Supplied data Start Marker

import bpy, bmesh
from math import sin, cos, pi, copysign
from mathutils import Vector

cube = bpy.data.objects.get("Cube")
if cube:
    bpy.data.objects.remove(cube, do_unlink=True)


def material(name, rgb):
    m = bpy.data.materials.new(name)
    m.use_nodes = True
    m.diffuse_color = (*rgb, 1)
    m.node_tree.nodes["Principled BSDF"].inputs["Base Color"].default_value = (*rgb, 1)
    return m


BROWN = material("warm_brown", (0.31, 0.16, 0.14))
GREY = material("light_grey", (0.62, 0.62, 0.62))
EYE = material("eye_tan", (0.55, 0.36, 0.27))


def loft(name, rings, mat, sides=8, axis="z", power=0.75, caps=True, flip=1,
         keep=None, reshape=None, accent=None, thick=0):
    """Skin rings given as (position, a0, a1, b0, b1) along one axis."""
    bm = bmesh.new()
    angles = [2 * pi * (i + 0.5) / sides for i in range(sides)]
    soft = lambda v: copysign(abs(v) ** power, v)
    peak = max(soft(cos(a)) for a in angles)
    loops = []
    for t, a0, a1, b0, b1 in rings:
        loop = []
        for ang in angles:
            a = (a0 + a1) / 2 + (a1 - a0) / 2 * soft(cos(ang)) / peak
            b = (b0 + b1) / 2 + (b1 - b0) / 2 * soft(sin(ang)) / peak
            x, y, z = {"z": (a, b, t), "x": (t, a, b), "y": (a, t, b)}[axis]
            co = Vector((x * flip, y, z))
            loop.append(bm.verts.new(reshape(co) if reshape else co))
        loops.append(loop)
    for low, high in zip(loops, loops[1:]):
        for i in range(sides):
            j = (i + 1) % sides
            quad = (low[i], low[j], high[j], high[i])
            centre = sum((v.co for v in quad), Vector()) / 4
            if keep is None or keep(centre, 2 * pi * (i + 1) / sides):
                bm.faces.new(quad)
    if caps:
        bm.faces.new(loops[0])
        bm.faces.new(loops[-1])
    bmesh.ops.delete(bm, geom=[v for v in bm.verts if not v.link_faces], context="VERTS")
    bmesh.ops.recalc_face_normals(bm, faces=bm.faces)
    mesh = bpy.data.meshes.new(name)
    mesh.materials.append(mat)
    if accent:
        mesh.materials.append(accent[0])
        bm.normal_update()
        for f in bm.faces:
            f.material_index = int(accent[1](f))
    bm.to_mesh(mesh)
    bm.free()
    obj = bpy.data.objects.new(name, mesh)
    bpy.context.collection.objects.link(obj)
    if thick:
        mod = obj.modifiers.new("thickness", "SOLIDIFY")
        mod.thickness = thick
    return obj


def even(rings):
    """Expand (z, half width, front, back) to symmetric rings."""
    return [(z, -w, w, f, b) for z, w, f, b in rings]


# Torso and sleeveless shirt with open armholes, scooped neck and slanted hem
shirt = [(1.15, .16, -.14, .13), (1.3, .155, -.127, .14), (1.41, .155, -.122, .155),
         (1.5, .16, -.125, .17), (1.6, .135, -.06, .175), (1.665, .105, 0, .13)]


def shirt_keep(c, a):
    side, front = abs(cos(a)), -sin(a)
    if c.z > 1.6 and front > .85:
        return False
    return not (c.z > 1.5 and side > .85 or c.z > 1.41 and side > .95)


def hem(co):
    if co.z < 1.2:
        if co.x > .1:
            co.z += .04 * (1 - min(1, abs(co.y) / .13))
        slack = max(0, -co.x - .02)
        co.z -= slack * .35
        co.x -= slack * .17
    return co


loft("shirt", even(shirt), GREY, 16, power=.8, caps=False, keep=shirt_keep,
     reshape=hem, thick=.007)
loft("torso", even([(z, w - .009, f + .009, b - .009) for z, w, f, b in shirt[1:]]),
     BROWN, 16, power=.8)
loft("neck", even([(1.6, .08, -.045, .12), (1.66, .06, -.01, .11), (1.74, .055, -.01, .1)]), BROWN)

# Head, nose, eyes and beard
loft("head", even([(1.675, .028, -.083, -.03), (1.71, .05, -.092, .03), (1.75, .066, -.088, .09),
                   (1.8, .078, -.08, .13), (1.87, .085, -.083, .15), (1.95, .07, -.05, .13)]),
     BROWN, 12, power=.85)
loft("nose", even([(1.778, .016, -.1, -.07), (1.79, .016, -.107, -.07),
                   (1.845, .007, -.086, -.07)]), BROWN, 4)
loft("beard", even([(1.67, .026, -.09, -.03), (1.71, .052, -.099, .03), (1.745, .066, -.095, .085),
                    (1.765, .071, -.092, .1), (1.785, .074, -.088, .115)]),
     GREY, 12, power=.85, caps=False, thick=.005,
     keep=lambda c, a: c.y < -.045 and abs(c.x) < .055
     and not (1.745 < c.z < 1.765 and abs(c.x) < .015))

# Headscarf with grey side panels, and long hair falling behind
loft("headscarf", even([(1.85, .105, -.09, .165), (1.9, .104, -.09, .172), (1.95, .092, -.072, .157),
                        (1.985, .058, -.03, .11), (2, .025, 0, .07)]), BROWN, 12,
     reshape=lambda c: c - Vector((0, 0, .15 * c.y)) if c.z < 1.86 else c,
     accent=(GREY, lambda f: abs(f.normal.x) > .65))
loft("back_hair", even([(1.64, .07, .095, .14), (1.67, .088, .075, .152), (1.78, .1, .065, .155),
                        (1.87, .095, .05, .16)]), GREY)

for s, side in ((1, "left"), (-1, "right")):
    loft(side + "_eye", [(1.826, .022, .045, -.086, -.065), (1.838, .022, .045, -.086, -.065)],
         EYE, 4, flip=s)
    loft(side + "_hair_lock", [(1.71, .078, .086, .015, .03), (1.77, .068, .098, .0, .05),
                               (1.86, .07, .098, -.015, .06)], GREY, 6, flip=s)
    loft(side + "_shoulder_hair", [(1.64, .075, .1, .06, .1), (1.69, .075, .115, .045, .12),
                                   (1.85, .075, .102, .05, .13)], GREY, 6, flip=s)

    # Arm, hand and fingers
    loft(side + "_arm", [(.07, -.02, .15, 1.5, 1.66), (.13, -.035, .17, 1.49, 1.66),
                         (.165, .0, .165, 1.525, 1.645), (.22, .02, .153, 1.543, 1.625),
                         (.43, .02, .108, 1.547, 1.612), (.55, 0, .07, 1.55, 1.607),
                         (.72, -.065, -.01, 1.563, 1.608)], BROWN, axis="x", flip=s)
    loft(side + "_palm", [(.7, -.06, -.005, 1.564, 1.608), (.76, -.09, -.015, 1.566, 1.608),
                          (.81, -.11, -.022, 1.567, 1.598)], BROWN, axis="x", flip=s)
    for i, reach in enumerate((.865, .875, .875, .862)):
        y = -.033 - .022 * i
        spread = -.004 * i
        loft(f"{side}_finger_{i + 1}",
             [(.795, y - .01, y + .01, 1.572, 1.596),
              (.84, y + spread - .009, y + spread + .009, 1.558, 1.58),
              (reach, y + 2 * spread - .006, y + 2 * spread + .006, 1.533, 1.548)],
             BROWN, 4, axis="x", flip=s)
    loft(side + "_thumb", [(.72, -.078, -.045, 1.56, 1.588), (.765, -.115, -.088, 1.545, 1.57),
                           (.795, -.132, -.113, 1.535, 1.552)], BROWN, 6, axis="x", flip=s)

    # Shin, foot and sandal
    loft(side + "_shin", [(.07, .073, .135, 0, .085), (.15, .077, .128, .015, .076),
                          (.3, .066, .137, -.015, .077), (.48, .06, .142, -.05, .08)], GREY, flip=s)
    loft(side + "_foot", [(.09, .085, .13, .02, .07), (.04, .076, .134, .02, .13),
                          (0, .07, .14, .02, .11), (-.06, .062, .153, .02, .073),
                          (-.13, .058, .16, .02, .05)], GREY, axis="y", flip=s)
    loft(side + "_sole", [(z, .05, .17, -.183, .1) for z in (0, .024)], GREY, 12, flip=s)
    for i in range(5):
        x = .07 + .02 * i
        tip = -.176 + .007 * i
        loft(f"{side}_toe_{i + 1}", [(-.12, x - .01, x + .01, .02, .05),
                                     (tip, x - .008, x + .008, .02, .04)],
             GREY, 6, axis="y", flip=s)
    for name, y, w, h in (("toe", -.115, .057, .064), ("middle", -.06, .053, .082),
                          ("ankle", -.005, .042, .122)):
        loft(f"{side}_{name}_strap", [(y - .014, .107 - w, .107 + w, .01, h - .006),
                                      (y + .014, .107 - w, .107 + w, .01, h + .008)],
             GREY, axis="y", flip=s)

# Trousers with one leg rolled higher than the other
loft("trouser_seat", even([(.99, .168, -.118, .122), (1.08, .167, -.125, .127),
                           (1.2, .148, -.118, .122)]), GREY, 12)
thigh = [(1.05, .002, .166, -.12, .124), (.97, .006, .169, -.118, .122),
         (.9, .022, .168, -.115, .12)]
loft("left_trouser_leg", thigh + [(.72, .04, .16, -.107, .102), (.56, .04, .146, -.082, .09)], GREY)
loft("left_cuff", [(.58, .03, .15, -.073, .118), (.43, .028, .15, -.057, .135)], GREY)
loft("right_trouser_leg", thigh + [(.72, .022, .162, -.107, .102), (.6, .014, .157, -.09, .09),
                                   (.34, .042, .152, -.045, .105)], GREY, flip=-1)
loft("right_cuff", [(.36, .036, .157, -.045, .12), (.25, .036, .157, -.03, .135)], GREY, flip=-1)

Supplied data End Marker
Supplied data Start Marker

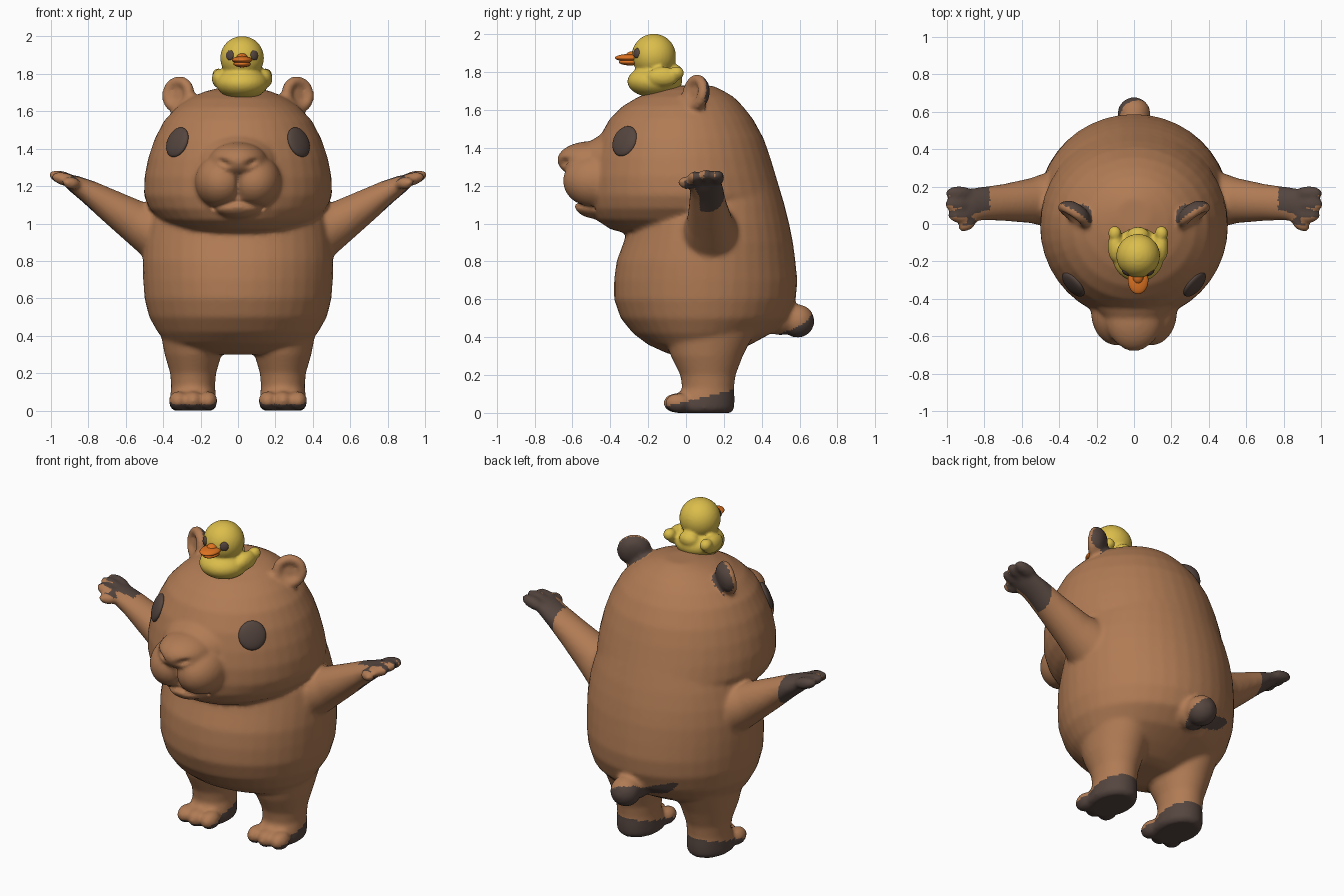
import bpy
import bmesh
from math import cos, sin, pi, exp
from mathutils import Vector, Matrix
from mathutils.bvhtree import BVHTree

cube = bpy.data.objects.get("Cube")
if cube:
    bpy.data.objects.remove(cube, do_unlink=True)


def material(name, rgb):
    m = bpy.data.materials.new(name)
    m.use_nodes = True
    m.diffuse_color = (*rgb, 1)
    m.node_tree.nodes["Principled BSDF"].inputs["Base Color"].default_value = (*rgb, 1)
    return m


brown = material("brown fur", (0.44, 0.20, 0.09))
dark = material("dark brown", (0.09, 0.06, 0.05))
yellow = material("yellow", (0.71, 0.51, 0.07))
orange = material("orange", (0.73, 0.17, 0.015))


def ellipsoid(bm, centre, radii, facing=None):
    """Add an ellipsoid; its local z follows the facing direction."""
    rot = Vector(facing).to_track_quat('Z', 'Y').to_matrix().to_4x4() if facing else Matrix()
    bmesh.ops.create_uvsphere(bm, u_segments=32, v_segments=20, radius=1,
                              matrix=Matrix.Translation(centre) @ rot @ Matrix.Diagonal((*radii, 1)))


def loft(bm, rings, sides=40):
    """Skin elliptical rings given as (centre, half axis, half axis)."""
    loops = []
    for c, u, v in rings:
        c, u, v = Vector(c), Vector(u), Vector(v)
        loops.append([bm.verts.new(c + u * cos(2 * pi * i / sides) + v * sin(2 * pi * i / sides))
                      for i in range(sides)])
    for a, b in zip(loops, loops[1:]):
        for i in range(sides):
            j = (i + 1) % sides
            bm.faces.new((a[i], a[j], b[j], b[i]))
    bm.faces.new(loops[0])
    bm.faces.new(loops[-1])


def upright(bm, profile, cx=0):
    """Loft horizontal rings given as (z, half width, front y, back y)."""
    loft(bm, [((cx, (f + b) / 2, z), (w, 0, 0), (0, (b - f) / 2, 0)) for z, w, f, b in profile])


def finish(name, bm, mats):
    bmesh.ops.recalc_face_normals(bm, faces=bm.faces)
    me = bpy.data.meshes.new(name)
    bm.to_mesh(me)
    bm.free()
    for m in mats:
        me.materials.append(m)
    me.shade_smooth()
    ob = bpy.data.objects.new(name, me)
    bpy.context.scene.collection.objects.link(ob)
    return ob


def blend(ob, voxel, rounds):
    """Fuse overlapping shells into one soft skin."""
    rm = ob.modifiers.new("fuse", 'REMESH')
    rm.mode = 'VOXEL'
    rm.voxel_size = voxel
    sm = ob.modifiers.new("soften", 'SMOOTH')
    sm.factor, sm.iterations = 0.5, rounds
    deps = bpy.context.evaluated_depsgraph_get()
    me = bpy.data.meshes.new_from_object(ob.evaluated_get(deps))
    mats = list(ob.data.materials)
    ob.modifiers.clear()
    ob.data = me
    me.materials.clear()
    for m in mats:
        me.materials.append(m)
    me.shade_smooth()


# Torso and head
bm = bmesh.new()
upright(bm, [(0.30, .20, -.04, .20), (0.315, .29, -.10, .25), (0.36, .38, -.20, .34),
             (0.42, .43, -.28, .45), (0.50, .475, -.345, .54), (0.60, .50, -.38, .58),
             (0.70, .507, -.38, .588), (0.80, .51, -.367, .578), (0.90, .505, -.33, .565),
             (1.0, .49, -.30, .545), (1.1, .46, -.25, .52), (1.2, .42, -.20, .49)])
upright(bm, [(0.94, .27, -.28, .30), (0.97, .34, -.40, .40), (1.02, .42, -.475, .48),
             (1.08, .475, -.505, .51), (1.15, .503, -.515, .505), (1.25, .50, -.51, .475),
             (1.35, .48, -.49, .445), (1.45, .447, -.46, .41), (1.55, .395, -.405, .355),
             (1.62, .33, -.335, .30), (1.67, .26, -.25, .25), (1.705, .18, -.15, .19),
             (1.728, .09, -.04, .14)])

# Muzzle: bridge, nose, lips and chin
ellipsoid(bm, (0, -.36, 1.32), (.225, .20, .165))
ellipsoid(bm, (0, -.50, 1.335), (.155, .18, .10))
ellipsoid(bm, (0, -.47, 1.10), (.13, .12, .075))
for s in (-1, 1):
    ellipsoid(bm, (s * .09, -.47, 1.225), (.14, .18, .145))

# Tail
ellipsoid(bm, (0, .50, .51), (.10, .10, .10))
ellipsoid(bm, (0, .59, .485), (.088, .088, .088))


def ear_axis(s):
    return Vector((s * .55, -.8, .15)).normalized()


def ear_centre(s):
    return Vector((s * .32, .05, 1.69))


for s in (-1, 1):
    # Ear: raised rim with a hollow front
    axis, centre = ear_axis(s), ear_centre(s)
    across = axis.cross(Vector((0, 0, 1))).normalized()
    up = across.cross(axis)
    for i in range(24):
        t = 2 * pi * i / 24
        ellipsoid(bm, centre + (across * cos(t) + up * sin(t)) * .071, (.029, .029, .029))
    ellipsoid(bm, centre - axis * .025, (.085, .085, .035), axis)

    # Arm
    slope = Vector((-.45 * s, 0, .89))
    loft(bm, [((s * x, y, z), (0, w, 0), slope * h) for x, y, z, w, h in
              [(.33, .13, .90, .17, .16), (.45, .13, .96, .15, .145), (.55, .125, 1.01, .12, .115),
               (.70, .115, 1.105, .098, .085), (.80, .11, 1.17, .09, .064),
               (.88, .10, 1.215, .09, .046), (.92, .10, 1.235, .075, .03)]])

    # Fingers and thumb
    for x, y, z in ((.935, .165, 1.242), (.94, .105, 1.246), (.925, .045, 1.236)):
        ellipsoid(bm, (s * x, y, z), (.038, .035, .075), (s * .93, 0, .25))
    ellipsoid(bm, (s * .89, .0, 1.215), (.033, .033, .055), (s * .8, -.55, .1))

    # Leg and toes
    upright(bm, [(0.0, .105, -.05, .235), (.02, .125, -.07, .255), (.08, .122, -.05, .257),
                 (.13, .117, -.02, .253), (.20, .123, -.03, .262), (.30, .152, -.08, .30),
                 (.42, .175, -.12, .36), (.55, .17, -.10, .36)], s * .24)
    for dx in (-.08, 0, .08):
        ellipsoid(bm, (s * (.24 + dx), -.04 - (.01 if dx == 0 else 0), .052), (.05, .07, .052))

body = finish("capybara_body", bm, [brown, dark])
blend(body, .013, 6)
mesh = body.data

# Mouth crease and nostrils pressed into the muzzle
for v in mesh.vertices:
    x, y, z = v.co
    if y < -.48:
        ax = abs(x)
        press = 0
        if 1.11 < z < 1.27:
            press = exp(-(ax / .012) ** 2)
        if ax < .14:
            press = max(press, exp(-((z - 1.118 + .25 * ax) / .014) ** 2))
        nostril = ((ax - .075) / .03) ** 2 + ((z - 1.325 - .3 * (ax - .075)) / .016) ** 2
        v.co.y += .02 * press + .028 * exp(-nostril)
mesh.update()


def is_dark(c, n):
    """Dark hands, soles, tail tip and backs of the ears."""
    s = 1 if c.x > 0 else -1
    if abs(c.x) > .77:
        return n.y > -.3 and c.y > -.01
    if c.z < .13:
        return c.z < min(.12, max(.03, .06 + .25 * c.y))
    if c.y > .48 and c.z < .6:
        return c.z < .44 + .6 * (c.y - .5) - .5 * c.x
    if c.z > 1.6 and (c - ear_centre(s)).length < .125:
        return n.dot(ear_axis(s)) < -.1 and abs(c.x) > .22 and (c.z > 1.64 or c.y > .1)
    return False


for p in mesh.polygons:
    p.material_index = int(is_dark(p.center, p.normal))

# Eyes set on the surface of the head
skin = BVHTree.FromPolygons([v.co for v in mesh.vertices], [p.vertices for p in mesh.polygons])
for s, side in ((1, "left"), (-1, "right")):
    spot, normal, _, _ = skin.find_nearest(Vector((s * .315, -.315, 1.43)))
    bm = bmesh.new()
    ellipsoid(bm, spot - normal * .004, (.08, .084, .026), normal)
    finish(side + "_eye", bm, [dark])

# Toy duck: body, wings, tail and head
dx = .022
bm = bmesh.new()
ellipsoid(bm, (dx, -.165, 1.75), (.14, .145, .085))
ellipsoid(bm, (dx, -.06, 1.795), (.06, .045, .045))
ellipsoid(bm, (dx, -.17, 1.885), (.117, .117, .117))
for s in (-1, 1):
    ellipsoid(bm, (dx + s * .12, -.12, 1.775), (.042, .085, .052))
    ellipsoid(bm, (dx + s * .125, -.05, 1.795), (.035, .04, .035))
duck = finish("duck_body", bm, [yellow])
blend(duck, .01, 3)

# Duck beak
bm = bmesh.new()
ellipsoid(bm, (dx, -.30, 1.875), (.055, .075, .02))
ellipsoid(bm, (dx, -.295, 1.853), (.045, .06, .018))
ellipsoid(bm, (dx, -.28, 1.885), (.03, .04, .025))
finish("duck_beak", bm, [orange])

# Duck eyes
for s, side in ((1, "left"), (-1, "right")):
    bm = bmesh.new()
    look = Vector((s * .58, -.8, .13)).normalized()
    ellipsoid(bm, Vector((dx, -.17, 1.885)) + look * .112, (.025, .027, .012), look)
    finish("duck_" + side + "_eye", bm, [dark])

Supplied data End Marker
Supplied data Start Marker

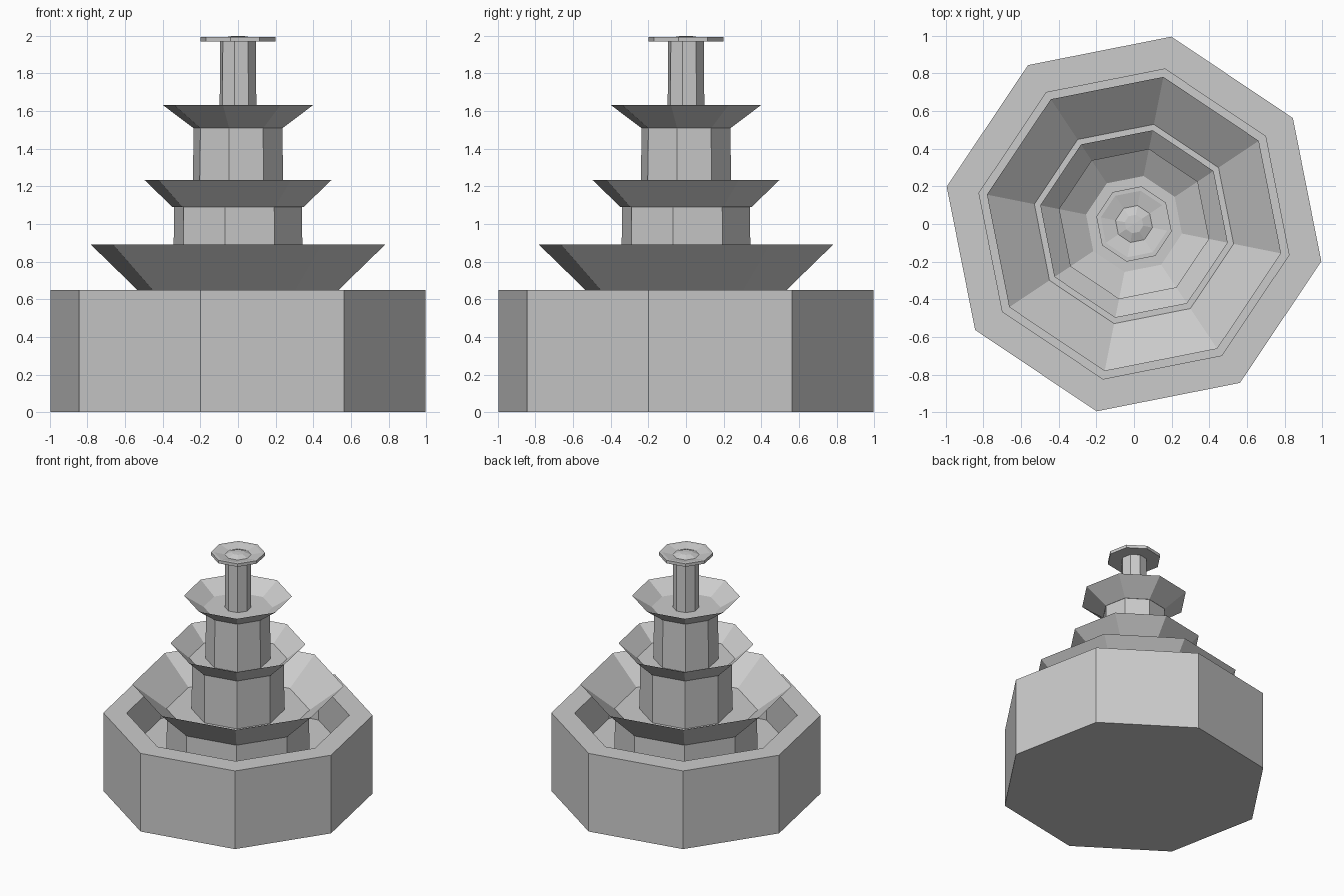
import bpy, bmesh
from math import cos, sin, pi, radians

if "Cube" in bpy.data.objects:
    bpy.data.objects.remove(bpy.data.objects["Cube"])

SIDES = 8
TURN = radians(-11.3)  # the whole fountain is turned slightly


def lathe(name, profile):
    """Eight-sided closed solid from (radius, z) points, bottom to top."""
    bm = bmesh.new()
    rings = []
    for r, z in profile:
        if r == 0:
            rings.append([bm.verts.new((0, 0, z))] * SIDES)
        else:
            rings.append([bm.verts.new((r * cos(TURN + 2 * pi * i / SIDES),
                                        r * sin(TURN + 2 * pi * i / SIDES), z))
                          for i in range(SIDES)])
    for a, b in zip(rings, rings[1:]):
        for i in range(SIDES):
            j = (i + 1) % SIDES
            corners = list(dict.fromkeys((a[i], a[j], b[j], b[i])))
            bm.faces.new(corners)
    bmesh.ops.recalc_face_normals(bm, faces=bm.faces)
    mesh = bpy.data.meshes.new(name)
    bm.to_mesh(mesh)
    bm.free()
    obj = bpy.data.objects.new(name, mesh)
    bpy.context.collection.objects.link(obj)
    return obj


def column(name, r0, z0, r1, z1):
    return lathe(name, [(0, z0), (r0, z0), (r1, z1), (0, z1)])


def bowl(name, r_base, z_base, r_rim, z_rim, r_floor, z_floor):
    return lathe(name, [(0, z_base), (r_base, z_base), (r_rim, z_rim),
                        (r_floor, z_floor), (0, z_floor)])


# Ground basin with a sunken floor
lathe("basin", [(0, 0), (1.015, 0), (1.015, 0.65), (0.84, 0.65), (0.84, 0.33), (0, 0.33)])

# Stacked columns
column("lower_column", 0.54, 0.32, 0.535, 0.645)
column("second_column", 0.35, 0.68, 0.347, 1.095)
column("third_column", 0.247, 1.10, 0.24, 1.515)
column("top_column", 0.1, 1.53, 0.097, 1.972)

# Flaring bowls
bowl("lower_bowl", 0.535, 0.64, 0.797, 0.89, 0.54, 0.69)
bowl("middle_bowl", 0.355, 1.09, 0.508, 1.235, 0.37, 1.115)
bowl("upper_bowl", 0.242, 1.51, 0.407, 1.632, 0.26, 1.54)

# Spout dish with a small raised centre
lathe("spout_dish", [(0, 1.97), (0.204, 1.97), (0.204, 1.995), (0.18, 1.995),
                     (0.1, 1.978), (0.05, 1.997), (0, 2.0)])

Supplied data End Marker

**Task description**
What lines of the data include the word "finish"? Copy each of them.

**Task output**
def finish(name, bm, mats):
body = finish("capybara_body", bm, [brown, dark])
    finish(side + "_eye", bm, [dark])
duck = finish("duck_body", bm, [yellow])
finish("duck_beak", bm, [orange])
    finish("duck_" + side + "_eye", bm, [dark])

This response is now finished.